◆ **EXERCISE MATERIAL**
================================
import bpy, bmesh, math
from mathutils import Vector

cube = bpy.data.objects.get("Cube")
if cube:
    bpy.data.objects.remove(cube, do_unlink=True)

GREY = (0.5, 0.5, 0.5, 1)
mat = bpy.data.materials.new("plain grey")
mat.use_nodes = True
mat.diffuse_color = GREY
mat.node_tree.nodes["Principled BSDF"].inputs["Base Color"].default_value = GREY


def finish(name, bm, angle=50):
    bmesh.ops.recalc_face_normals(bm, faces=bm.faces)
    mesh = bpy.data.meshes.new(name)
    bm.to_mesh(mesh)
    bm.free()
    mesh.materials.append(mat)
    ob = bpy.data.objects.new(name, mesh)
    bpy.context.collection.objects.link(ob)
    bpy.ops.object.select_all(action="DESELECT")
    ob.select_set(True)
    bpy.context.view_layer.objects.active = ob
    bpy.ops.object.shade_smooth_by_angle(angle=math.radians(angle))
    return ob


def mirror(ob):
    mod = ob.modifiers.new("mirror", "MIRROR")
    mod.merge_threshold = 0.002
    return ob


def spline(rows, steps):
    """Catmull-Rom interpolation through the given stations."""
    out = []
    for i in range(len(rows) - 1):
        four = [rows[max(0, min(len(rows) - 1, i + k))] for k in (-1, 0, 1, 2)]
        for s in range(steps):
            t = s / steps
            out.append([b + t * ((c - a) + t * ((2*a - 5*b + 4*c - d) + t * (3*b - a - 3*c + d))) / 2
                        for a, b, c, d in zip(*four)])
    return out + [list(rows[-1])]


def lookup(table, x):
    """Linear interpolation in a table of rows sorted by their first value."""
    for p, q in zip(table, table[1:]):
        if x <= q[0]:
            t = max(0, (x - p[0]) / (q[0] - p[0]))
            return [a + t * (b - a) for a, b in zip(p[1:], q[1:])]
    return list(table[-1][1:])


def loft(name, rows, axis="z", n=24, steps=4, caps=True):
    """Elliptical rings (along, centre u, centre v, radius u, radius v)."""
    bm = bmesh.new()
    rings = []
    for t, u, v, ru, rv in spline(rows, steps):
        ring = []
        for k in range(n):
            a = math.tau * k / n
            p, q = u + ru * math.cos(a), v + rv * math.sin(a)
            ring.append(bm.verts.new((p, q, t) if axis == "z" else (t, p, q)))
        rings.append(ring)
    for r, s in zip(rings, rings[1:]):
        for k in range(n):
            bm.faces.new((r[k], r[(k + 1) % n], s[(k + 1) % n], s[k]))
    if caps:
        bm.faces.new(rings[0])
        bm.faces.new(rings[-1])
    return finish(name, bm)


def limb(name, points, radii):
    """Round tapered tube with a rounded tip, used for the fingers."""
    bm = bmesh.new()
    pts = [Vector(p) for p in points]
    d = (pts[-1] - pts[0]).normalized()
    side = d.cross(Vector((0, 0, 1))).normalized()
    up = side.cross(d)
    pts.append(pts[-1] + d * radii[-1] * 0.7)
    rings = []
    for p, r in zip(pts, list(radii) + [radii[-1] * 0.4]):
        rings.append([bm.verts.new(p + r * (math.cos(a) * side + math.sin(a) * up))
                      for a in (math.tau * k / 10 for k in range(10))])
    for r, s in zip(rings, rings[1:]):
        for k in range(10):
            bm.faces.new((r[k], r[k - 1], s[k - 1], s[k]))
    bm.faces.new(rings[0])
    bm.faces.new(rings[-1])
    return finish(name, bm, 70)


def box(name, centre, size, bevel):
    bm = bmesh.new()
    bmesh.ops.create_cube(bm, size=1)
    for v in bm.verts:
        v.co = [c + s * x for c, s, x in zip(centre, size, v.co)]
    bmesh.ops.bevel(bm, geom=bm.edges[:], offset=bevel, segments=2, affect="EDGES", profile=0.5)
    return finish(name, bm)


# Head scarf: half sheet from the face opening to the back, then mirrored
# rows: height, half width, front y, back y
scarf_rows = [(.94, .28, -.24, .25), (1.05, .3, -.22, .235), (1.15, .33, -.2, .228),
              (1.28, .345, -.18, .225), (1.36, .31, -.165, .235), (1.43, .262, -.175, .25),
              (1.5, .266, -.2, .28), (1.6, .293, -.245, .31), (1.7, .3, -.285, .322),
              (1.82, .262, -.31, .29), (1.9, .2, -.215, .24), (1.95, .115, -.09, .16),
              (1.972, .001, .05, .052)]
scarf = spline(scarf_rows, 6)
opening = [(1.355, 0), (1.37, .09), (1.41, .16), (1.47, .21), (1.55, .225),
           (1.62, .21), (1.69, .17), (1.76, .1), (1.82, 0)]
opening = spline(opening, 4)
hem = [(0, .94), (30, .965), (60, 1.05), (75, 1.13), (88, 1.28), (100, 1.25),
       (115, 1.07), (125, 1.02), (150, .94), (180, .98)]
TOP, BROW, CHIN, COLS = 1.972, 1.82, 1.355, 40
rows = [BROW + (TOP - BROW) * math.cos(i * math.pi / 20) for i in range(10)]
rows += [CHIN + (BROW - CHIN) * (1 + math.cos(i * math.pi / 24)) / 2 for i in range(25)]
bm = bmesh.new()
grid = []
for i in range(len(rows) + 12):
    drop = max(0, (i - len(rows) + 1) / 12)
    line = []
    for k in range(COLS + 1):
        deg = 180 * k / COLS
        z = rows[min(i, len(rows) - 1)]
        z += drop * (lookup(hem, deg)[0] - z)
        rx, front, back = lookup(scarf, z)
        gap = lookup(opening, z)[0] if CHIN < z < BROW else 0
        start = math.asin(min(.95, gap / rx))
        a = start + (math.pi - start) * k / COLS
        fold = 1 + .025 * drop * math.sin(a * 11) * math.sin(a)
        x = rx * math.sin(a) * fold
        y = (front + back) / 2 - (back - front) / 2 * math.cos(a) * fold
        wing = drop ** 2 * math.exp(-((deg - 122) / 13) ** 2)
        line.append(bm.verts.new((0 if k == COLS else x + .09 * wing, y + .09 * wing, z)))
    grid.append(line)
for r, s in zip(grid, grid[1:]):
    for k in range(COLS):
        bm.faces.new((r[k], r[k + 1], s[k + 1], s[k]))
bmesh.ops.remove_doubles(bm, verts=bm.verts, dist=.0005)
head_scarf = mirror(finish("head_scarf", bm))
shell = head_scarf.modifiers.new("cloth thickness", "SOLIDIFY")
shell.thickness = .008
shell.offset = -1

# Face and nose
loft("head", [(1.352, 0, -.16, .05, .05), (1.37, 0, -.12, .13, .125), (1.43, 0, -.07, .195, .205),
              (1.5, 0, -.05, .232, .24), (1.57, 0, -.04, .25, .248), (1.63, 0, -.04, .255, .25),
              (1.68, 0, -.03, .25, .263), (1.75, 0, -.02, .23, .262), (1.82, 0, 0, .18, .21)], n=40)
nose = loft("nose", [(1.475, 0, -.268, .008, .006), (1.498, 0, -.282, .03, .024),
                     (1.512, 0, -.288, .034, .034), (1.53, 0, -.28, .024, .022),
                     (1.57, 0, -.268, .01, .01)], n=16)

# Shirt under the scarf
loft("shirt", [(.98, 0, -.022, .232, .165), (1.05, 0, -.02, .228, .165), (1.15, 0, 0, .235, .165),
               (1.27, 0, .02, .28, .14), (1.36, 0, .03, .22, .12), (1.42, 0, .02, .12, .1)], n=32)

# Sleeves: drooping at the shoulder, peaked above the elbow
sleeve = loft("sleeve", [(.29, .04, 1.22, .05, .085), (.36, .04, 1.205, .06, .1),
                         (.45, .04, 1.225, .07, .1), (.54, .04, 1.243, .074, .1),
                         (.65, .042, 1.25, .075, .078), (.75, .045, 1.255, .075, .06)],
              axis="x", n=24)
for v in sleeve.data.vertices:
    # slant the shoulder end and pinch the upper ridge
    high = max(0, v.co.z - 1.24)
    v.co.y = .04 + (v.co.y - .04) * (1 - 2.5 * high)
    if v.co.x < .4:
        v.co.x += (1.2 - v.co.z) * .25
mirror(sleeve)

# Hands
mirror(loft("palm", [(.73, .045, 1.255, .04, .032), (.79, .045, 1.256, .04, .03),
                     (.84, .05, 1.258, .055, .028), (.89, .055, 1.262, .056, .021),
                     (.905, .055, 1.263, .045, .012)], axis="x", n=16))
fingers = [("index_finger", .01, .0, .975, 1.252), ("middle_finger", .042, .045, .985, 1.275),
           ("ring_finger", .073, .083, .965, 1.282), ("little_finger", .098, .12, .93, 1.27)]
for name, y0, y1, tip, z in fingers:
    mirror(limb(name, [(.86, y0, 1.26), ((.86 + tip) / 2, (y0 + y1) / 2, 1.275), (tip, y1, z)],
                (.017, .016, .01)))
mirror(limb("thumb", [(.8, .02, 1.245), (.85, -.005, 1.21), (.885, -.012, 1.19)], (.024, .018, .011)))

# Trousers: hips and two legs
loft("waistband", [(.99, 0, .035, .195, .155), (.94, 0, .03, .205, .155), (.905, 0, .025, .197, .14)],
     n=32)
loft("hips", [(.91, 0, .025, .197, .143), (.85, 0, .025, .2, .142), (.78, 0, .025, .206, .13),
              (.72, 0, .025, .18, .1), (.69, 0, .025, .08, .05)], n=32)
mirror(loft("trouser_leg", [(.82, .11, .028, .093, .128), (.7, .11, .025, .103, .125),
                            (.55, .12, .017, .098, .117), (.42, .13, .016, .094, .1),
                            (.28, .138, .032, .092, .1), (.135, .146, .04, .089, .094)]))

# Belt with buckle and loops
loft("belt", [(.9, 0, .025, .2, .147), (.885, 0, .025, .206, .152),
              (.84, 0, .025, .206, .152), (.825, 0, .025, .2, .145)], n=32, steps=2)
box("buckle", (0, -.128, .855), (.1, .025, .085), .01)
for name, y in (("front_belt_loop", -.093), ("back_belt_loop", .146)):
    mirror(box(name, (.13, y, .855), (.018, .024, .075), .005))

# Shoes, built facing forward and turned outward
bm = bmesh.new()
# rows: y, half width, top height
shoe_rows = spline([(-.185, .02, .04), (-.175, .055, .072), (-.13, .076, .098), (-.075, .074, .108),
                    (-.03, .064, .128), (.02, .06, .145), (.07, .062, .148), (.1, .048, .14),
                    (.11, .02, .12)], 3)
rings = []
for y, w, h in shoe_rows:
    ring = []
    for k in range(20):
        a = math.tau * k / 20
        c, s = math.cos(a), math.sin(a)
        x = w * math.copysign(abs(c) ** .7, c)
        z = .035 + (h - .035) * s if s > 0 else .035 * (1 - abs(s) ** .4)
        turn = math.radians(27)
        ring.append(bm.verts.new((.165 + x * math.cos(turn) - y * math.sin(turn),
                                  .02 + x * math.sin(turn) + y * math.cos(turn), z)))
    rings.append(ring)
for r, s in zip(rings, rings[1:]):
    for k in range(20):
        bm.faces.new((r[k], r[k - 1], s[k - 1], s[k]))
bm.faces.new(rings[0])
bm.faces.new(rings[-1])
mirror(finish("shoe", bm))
================================
◆ **TASK ITEM**
Your answer should be all lines from the data that contain "return".

◆ **OUTPUT OF THE EXERCISE**
    return ob
    return ob
    return out + [list(rows[-1])]
            return [a + t * (b - a) for a, b in zip(p[1:], q[1:])]
    return list(table[-1][1:])
    return finish(name, bm)
    return finish(name, bm, 70)
    return finish(name, bm)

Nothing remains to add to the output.